**WHAT THE TASK ASKS:**
In the listing below, find each line holding "bmesh" and copy it.

**SOURCE DATA:**

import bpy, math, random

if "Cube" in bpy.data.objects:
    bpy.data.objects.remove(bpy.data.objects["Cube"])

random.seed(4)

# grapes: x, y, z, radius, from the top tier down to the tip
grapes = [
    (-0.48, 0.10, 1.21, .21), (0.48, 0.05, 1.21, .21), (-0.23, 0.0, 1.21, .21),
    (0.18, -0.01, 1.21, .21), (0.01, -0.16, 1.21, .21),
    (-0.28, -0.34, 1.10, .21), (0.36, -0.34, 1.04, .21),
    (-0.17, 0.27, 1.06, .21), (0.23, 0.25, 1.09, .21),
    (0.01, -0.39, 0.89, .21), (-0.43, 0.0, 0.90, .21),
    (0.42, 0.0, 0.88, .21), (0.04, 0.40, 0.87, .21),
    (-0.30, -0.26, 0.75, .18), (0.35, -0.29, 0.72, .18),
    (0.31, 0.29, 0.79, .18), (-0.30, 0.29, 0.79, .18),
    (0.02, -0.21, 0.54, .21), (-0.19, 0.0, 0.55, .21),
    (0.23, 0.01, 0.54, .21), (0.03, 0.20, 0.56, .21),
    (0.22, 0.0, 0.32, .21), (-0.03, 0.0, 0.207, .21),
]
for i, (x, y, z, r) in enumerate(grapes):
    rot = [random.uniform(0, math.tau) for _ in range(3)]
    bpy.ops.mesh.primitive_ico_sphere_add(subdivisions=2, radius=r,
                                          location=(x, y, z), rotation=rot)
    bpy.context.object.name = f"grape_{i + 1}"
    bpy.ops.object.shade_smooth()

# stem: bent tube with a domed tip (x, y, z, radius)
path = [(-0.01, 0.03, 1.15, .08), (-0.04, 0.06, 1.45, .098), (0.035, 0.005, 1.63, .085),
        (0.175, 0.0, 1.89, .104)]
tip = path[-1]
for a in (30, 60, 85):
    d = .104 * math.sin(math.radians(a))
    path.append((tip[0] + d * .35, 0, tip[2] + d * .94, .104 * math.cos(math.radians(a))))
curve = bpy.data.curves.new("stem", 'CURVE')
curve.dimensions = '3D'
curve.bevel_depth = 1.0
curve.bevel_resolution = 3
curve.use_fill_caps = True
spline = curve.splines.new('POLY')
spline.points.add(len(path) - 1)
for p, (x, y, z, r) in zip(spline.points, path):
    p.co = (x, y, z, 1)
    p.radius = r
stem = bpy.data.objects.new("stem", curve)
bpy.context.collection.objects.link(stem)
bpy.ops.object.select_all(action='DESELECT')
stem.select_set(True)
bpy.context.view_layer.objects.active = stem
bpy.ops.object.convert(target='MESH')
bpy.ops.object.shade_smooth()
--
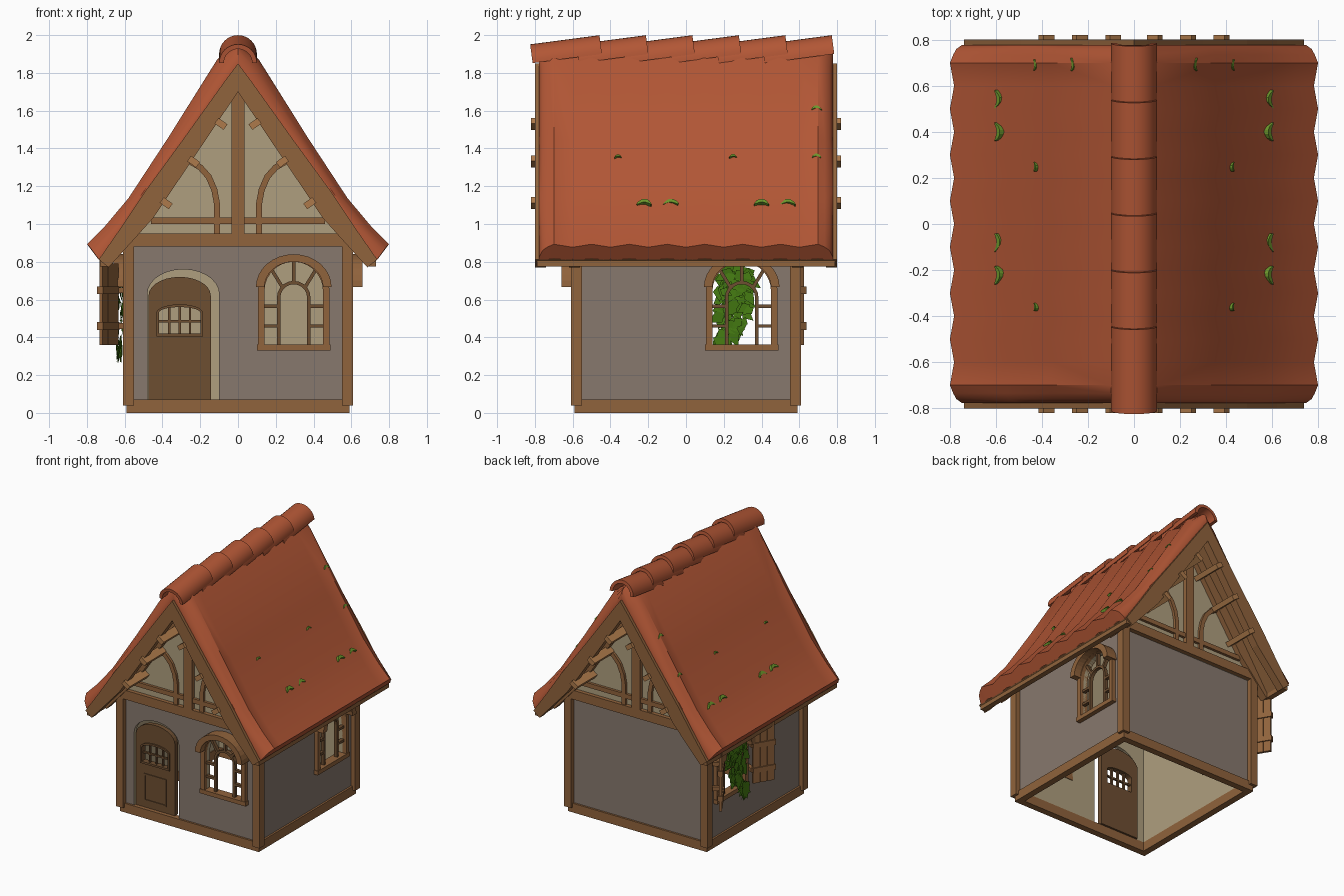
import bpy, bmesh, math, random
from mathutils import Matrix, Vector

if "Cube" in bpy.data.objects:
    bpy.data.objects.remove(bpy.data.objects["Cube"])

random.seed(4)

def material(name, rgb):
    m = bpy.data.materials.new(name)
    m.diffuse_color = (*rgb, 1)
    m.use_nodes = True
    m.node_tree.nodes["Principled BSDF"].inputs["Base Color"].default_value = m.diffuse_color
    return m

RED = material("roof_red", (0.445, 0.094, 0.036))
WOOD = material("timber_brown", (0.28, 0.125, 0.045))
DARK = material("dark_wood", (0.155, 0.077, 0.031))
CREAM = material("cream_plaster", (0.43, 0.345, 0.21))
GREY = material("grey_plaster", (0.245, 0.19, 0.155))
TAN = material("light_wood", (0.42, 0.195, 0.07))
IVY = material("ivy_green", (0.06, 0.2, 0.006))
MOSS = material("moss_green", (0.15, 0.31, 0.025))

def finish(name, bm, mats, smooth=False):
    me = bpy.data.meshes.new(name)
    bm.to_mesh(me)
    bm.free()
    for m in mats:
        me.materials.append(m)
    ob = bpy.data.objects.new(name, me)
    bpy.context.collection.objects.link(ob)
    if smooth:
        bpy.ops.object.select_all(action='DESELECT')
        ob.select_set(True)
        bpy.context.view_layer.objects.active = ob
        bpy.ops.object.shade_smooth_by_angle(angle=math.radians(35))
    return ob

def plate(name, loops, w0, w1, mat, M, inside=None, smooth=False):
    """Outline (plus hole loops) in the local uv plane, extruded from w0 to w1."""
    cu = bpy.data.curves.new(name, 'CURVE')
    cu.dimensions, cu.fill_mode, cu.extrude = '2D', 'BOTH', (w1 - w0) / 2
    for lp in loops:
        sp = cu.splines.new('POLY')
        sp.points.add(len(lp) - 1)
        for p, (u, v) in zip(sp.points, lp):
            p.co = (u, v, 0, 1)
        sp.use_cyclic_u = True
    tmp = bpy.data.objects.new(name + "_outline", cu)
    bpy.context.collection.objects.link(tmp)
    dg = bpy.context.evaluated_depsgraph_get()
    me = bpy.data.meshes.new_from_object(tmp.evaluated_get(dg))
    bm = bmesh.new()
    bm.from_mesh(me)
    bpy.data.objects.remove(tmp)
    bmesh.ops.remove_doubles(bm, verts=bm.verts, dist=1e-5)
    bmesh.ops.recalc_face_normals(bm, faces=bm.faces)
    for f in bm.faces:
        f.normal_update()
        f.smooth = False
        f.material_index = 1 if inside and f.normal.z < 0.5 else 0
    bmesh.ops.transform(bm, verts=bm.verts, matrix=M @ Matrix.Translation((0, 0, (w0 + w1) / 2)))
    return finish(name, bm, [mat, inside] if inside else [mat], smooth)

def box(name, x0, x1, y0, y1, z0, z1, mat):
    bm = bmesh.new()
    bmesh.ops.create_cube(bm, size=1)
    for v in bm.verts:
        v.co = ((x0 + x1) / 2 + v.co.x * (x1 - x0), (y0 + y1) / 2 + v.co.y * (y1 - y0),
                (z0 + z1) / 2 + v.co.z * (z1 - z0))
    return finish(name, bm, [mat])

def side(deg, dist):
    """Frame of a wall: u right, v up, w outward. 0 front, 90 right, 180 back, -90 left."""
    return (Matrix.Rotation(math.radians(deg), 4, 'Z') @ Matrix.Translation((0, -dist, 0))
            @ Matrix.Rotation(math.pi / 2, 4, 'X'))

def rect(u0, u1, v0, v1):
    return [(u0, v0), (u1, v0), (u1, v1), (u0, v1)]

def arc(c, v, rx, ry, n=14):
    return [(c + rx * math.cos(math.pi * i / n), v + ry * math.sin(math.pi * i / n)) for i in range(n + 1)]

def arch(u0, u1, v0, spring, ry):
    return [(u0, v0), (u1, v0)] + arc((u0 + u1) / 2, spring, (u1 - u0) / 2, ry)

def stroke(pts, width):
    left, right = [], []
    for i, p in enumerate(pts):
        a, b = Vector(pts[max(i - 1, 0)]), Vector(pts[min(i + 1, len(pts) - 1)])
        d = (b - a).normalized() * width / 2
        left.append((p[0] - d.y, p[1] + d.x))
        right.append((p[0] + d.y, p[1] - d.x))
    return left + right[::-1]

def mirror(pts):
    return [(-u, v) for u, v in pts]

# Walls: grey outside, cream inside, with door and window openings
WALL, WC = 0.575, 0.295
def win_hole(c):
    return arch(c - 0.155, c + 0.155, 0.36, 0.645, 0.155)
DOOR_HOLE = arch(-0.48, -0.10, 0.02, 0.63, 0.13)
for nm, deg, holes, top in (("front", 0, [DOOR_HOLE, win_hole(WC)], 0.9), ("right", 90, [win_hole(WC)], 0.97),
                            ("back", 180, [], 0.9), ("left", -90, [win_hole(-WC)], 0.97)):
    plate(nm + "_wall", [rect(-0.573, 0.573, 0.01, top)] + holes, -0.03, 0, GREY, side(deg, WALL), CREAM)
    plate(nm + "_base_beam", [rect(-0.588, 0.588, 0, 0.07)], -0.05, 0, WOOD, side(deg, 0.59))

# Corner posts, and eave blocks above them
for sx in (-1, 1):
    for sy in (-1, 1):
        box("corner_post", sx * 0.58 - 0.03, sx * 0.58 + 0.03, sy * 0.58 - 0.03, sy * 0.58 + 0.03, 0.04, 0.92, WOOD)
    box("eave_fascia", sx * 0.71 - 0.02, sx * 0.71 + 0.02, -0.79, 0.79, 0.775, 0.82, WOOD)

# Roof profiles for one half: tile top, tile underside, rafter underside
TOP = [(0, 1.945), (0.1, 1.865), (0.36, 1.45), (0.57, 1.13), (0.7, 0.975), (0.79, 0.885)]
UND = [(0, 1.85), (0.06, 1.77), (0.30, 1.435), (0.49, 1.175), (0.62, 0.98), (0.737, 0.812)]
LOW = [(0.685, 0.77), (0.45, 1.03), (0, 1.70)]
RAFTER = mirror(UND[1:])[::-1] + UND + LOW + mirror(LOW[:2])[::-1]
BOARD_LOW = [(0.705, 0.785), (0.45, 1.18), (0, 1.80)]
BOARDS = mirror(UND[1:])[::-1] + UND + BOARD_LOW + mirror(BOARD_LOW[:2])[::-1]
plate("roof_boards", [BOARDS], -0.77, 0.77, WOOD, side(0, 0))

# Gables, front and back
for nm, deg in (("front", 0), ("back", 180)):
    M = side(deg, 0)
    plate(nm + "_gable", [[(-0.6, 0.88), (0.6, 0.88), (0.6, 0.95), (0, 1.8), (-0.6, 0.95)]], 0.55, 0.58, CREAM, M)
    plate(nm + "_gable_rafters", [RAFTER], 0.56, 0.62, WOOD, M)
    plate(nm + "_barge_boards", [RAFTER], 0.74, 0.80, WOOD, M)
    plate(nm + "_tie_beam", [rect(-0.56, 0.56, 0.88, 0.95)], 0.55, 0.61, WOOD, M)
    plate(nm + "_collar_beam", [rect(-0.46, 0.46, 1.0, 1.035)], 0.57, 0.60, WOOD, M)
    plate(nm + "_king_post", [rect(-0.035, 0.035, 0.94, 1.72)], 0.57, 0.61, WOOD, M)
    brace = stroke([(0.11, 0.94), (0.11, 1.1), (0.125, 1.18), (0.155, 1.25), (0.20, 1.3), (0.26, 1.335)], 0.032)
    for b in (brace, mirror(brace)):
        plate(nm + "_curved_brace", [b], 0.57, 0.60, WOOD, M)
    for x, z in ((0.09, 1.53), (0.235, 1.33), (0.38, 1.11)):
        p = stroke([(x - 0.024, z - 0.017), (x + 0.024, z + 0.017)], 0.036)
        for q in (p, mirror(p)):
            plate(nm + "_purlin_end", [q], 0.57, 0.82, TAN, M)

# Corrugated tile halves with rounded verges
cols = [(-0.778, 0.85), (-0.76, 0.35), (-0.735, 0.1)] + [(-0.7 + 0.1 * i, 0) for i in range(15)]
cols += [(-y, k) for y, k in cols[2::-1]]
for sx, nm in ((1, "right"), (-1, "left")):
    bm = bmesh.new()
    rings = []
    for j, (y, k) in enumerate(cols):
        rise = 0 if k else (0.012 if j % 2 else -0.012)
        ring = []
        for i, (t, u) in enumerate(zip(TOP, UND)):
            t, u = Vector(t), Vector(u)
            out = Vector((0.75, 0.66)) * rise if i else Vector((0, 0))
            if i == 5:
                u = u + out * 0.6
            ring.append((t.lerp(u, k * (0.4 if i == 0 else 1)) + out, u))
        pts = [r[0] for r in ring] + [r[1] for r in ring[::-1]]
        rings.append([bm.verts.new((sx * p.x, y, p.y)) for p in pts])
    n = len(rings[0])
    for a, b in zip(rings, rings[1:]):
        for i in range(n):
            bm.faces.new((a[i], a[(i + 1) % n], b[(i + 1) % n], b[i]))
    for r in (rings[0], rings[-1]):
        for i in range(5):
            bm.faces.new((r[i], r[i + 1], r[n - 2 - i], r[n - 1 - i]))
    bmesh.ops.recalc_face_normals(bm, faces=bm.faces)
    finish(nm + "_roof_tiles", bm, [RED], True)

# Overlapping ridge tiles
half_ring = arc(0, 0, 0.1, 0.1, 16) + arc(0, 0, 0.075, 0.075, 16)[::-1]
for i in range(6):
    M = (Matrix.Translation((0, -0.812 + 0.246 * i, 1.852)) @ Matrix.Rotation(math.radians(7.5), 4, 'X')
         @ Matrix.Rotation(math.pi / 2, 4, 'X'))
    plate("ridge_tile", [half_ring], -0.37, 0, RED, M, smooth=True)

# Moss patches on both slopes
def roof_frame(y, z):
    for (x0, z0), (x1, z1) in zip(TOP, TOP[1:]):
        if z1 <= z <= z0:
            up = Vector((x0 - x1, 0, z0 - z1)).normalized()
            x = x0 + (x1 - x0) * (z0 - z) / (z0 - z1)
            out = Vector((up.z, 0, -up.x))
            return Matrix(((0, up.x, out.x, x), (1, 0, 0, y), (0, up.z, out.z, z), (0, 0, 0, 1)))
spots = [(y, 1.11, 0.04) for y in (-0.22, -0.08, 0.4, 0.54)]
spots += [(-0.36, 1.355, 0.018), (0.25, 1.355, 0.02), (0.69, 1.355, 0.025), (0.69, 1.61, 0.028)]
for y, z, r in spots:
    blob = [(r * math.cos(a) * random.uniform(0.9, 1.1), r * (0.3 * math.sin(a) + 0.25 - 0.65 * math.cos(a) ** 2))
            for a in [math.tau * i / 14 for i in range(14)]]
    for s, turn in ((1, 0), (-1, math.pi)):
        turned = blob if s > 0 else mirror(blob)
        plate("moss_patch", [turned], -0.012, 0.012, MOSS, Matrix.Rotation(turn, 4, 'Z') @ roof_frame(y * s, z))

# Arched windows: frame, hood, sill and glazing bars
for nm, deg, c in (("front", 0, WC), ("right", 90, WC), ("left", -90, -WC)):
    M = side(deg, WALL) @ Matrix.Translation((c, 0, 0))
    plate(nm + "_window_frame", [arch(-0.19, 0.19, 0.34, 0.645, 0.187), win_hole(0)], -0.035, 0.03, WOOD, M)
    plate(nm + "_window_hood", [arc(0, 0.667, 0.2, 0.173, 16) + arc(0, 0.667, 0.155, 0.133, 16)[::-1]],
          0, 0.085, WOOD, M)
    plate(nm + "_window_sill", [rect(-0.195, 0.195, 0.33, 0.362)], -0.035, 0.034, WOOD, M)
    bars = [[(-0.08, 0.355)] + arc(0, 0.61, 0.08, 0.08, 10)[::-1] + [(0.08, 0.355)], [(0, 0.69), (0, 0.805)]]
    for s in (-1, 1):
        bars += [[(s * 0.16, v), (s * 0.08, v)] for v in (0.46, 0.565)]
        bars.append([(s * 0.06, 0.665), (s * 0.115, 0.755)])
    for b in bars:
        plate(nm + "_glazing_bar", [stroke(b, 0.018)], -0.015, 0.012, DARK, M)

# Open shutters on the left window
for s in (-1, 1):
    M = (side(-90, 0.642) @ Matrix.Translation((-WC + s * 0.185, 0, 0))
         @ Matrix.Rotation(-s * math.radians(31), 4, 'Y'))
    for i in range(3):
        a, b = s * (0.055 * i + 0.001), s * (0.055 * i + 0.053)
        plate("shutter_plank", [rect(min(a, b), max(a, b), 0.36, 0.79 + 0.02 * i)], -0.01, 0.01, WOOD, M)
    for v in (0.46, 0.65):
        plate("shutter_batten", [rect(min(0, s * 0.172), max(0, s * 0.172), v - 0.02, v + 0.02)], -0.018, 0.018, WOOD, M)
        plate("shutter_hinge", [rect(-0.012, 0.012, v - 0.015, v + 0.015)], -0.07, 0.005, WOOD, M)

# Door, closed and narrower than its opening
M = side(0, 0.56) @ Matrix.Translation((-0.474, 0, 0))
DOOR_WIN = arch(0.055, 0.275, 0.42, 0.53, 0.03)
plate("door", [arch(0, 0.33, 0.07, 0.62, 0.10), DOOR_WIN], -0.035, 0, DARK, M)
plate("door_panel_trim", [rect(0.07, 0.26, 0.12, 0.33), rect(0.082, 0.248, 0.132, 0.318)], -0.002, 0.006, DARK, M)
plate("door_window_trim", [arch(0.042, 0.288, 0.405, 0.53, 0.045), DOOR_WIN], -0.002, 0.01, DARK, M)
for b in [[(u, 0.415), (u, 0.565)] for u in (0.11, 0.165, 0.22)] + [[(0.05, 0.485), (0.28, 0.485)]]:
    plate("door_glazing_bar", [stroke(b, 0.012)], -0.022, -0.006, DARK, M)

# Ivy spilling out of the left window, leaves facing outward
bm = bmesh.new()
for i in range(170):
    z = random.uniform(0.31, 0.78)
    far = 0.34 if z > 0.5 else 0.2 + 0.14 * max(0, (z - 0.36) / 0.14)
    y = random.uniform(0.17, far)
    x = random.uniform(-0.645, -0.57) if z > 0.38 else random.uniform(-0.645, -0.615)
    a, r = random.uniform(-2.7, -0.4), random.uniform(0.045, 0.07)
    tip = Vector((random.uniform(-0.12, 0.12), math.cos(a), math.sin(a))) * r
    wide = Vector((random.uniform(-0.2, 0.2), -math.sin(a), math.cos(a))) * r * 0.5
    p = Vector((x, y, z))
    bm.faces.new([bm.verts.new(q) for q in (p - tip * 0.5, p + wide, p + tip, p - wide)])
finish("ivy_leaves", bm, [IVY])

**RESULT FOR THIS EXERCISE:**
import bpy, bmesh, math, random
    bm = bmesh.new()
    bmesh.ops.remove_doubles(bm, verts=bm.verts, dist=1e-5)
    bmesh.ops.recalc_face_normals(bm, faces=bm.faces)
    bmesh.ops.transform(bm, verts=bm.verts, matrix=M @ Matrix.Translation((0, 0, (w0 + w1) / 2)))
    bm = bmesh.new()
    bmesh.ops.create_cube(bm, size=1)
    bm = bmesh.new()
    bmesh.ops.recalc_face_normals(bm, faces=bm.faces)
bm = bmesh.new()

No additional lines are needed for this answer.